Ryan Kesler’s line has now been out on the ice for 5 goals against over the past 2, but despite once again not looking like the dominant two-way juggernaut that they had for the majority of December, they were much better than they were against Giroux’s line. Quite frankly I think the outcome in this game would’ve been much different had the Sedins shown up, but they didn’t.. they saw a lot of Killorn/Filppula, and finished with a sub-50% possession game.
Simply not good enough from those two, and when you combine that with the 2nd line’s struggles and the goaltending being less than perfect, it’s not exactly difficult to see why they came up on the short end.
I don’t think there’s much reason to actually panic here, for two reasons. First off, heading into this game the Canucks had been playing some really strong hockey for the past month or so, and even when they had like v. Philadelphia the other day they still more than held their own. It had been quite a while since we’d seen them lay an egg like this, so it’s hard to get too worked up about it. These things happen.
And it’s not like they threw the game away to a garbage team, either, because I think the Tampa Bay Lightning are pretty darn good. Recently Elliotte Friedman said that he thought that only the Penguins and Bruins would make the playoffs in the West out of all of the teams from the East. With all due respect to Friedge, I think the Bolts would be right up there fighting for a spot.

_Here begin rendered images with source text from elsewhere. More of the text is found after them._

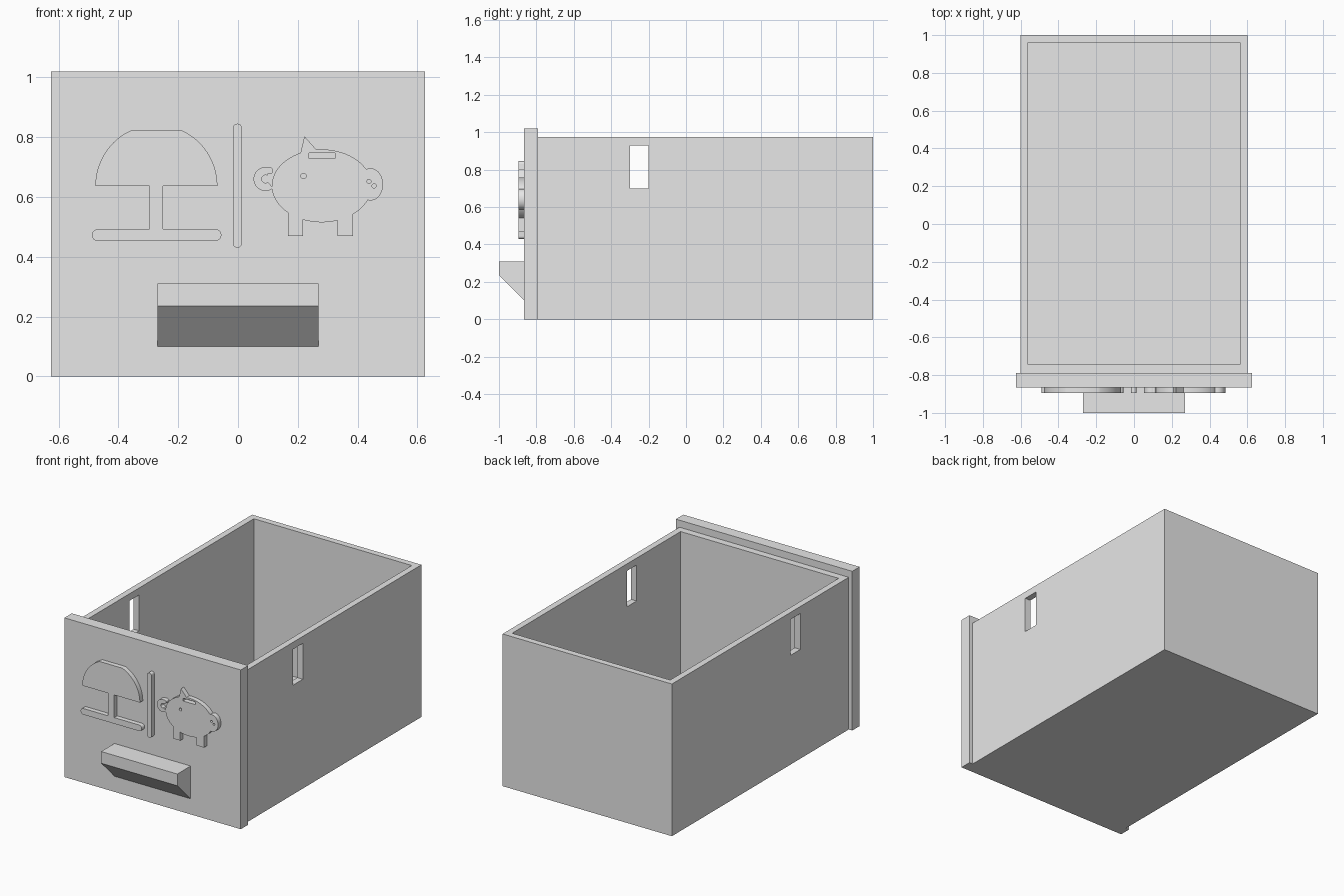
import bpy
import bmesh
from math import sin, cos, pi, radians, sqrt, asin
from mathutils import Vector

if "Cube" in bpy.data.objects:
    bpy.data.objects.remove(bpy.data.objects["Cube"])

grey = bpy.data.materials.new("light_grey")
grey.use_nodes = True
grey.diffuse_color = (0.8, 0.8, 0.8, 1)
bsdf = next(n for n in grey.node_tree.nodes if n.type == 'BSDF_PRINCIPLED')
bsdf.inputs["Base Color"].default_value = grey.diffuse_color

PANEL_FRONT = -0.865
EMBLEM_FRONT = -0.895


def prism(name, outline, start, end, axis='Y'):
    """Extrude a 2D outline: (x, z) along y, or (y, z) along x."""
    def place(p, d):
        return Vector((p[0], d, p[1])) if axis == 'Y' else Vector((d, p[0], p[1]))
    bm = bmesh.new()
    face = bm.faces.new([bm.verts.new(place(p, start)) for p in outline])
    made = bmesh.ops.extrude_face_region(bm, geom=[face])["geom"]
    offset = place((0, 0), end - start)
    bmesh.ops.translate(bm, vec=offset, verts=[v for v in made if isinstance(v, bmesh.types.BMVert)])
    bmesh.ops.recalc_face_normals(bm, faces=bm.faces)
    mesh = bpy.data.meshes.new(name)
    bm.to_mesh(mesh)
    bm.free()
    mesh.materials.append(grey)
    obj = bpy.data.objects.new(name, mesh)
    bpy.context.collection.objects.link(obj)
    return obj


def rect(x0, x1, z0, z1):
    return [(x0, z0), (x1, z0), (x1, z1), (x0, z1)]


def arc(cx, cz, rx, rz, a0, a1, n):
    steps = [radians(a0 + (a1 - a0) * i / n) for i in range(n + 1)]
    return [(cx + rx * cos(a), cz + rz * sin(a)) for a in steps]


def ellipse(cx, cz, rx, rz, n=48):
    return arc(cx, cz, rx, rz, 0, 360, n)[:-1]


def combine(target, other, operation):
    """Apply a boolean and discard the second part."""
    mod = target.modifiers.new(operation, 'BOOLEAN')
    mod.operation = operation
    mod.solver = 'EXACT'
    mod.object = other
    bpy.context.view_layer.objects.active = target
    bpy.ops.object.modifier_apply(modifier=mod.name)
    bpy.data.objects.remove(other)


def emblem(name, outline):
    return prism(name, outline, EMBLEM_FRONT, PANEL_FRONT + 0.01)


def smooth(obj):
    bpy.ops.object.select_all(action='DESELECT')
    obj.select_set(True)
    bpy.context.view_layer.objects.active = obj
    bpy.ops.object.shade_smooth_by_angle(angle=radians(30))


# Open drawer box with a slot through both side walls
box = prism("drawer_box", rect(-0.6, 0.6, 0, 0.975), -0.79, 1)
combine(box, prism("cavity", rect(-0.56, 0.56, 0.04, 1.2), -0.745, 0.96), 'DIFFERENCE')
combine(box, prism("side_slots", rect(-0.3, -0.2, 0.7, 0.93), -0.8, 0.8, 'X'), 'DIFFERENCE')

# Front panel and wedge handle
prism("front_panel", rect(-0.625, 0.625, 0, 1.02), PANEL_FRONT, -0.79)
handle = [(PANEL_FRONT, 0.31), (-1, 0.31), (-1, 0.235), (PANEL_FRONT, 0.1)]
prism("handle", handle, -0.27, 0.27, 'X')

# Dome emblem: clipped half disc, stem and rounded base
cx, cz, r = -0.273, 0.637, 0.204
clip = math_angle = asin(0.187 / r) * 180 / pi
dome = emblem("dome_emblem", arc(cx, cz, r, r, 0, clip, 16) + arc(cx, cz, r, r, 180 - clip, 180, 16))
combine(dome, emblem("dome_stem", rect(-0.296, -0.251, 0.48, 0.65)), 'UNION')
bar = arc(-0.075, 0.4725, 0.0195, 0.0195, -90, 90, 12) + arc(-0.469, 0.4725, 0.0195, 0.0195, 90, 270, 12)
combine(dome, emblem("dome_base", bar), 'UNION')
smooth(dome)

# Rounded divider
divider = emblem("divider", arc(-0.002, 0.83, 0.015, 0.015, 0, 180, 12)
                 + arc(-0.002, 0.445, 0.015, 0.015, 180, 360, 12))
smooth(divider)

# Pig emblem: body, snout, ear, legs and curled tail
pig = emblem("pig_emblem", ellipse(0.28, 0.637, 0.167, 0.122, 64))
tail = (arc(0.092, 0.66, 0.04, 0.04, 65, 310, 28)
        + arc(0.092, 0.66, 0.013, 0.013, 310, 65, 20))
pig_parts = [
    ellipse(0.443, 0.642, 0.042, 0.054),
    [(0.207, 0.72), (0.209, 0.747), (0.222, 0.803), (0.263, 0.757), (0.27, 0.72)],
    rect(0.167, 0.217, 0.47, 0.6),
    rect(0.333, 0.385, 0.47, 0.6),
    tail,
    ellipse(0.105, 0.688, 0.012, 0.012, 20),
]
for outline in pig_parts:
    combine(pig, emblem("pig_part", outline), 'UNION')

# Eye, coin slot and nostrils cut through the pig
holes = [
    ellipse(0.219, 0.67, 0.009, 0.009, 20),
    rect(0.237, 0.324, 0.729, 0.747),
    ellipse(0.438, 0.652, 0.007, 0.007, 16),
    ellipse(0.455, 0.637, 0.007, 0.007, 16),
]
for outline in holes:
    combine(pig, prism("pig_hole", outline, -0.95, -0.84), 'DIFFERENCE')
smooth(pig)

There is one problem though and it’s the upcoming schedule for the Canucks. Their next 6 games are as follows: @LA, @ANA, v. PIT, v. STL, @LA, @ ANA, @PHX. That’s pretty darn tough, and the way they handle that stretch will go a long way towards determining their fate in the jam-packed Western Conference standings.